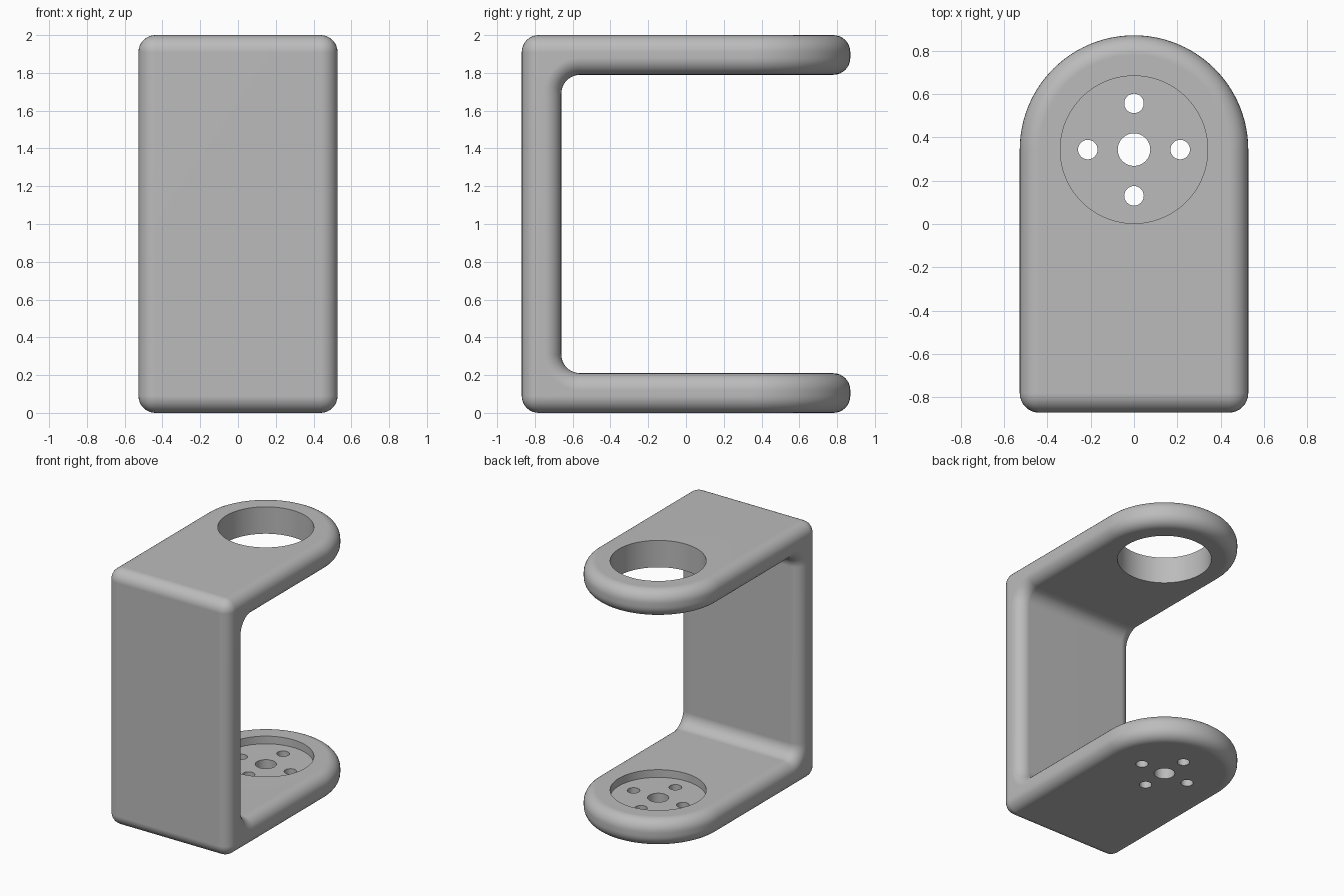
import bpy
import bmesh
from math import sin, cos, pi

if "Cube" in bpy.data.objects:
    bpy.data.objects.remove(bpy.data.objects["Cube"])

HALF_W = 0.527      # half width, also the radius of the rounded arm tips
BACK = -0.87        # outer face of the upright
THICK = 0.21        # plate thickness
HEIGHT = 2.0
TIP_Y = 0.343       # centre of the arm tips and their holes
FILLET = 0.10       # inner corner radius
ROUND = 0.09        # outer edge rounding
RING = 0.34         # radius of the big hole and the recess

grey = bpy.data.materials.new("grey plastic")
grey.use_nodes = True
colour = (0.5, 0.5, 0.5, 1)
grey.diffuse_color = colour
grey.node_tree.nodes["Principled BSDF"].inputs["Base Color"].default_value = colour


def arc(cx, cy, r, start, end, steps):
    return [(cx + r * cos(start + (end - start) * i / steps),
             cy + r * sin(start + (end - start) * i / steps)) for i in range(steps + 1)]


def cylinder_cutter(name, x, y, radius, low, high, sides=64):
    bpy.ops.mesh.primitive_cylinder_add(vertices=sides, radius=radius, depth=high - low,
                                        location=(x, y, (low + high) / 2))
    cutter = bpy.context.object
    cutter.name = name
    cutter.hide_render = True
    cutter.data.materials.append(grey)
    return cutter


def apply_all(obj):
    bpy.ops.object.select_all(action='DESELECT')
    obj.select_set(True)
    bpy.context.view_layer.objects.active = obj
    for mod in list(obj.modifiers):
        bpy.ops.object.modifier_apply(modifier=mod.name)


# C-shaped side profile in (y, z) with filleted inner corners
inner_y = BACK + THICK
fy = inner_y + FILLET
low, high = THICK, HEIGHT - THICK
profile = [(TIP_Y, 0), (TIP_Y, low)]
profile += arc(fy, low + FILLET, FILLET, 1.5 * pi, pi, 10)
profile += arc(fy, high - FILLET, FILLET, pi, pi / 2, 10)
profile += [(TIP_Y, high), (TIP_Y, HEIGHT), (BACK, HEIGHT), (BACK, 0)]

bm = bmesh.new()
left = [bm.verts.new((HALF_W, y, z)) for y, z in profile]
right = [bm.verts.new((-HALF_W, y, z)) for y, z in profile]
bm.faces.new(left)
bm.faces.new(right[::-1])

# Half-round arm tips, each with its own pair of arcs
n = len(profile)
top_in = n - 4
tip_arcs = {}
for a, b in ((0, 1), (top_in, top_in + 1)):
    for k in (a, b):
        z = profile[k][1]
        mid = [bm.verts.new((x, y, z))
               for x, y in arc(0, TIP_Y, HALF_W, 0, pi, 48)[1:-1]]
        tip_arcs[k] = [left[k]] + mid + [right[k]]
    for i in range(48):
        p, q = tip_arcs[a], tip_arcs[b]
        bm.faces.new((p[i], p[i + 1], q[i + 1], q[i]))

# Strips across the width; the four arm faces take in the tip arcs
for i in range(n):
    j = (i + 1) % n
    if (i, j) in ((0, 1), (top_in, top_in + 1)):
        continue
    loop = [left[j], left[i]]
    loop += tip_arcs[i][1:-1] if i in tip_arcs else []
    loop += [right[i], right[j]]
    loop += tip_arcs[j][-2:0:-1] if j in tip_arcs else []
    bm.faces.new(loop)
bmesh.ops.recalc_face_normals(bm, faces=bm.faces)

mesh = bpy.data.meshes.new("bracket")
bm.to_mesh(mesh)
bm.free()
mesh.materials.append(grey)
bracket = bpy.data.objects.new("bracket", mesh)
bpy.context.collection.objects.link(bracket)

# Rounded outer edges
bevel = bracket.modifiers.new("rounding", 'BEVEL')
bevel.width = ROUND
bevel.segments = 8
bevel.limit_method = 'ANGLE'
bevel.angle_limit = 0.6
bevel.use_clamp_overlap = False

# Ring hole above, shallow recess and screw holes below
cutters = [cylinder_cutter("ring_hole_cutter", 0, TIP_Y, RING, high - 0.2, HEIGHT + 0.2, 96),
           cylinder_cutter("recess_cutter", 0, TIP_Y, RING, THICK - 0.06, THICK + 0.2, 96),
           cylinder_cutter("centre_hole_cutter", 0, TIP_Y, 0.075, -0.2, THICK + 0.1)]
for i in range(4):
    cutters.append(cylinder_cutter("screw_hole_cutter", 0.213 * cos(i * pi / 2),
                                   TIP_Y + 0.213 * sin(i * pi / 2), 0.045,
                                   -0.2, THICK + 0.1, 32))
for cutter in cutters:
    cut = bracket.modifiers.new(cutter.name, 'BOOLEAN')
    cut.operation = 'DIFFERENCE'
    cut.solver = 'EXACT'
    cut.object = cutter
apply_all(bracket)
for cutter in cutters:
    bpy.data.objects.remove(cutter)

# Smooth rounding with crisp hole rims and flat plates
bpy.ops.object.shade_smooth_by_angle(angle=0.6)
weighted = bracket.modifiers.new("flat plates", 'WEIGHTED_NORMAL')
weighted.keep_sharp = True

==

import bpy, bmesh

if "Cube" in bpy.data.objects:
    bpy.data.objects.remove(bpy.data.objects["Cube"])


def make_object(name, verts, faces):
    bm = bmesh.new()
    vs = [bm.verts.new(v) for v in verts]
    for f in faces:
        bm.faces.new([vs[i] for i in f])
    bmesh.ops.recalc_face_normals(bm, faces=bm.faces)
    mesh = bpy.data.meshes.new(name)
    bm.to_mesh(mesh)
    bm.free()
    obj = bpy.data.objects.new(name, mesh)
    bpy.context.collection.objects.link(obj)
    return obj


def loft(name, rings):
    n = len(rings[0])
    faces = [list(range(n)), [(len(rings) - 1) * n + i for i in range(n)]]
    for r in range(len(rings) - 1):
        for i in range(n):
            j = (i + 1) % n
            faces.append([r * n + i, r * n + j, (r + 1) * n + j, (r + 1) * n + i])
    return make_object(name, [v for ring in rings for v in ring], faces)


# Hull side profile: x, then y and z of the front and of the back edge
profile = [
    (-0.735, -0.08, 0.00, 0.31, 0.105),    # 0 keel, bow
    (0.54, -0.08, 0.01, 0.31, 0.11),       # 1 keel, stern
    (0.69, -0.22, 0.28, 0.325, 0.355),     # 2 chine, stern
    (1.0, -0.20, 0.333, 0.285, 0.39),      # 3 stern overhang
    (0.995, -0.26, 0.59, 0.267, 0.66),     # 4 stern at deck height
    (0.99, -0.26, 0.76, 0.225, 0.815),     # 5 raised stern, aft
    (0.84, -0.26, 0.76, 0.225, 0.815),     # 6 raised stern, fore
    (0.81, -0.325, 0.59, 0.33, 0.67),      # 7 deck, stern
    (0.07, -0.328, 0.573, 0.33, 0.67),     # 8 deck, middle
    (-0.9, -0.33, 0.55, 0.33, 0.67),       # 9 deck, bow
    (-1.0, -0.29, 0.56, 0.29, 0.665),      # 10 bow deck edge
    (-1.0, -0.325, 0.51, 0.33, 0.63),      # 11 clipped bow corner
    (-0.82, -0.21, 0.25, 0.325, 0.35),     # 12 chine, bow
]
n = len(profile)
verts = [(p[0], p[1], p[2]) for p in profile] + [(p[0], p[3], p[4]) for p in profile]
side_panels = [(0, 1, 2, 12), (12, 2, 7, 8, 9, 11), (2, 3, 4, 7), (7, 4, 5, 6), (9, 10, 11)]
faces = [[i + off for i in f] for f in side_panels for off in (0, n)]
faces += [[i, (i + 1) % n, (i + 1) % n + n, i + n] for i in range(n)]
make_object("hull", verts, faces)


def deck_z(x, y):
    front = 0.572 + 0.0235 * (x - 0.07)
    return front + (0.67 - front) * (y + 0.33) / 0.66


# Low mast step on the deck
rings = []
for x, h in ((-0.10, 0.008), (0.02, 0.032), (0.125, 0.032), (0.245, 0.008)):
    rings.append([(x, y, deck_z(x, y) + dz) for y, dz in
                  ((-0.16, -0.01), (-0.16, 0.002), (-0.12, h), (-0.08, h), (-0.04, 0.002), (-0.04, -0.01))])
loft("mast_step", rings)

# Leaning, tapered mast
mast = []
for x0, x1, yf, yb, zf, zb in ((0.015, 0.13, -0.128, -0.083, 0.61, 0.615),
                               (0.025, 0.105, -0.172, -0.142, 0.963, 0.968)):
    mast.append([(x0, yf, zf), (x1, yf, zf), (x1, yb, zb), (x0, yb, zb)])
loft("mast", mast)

» **Description of the task**
Every line of the listing that includes the word "import" must be copied.

» **Output for this exercise**
import bpy
import bmesh
from math import sin, cos, pi
import bpy, bmesh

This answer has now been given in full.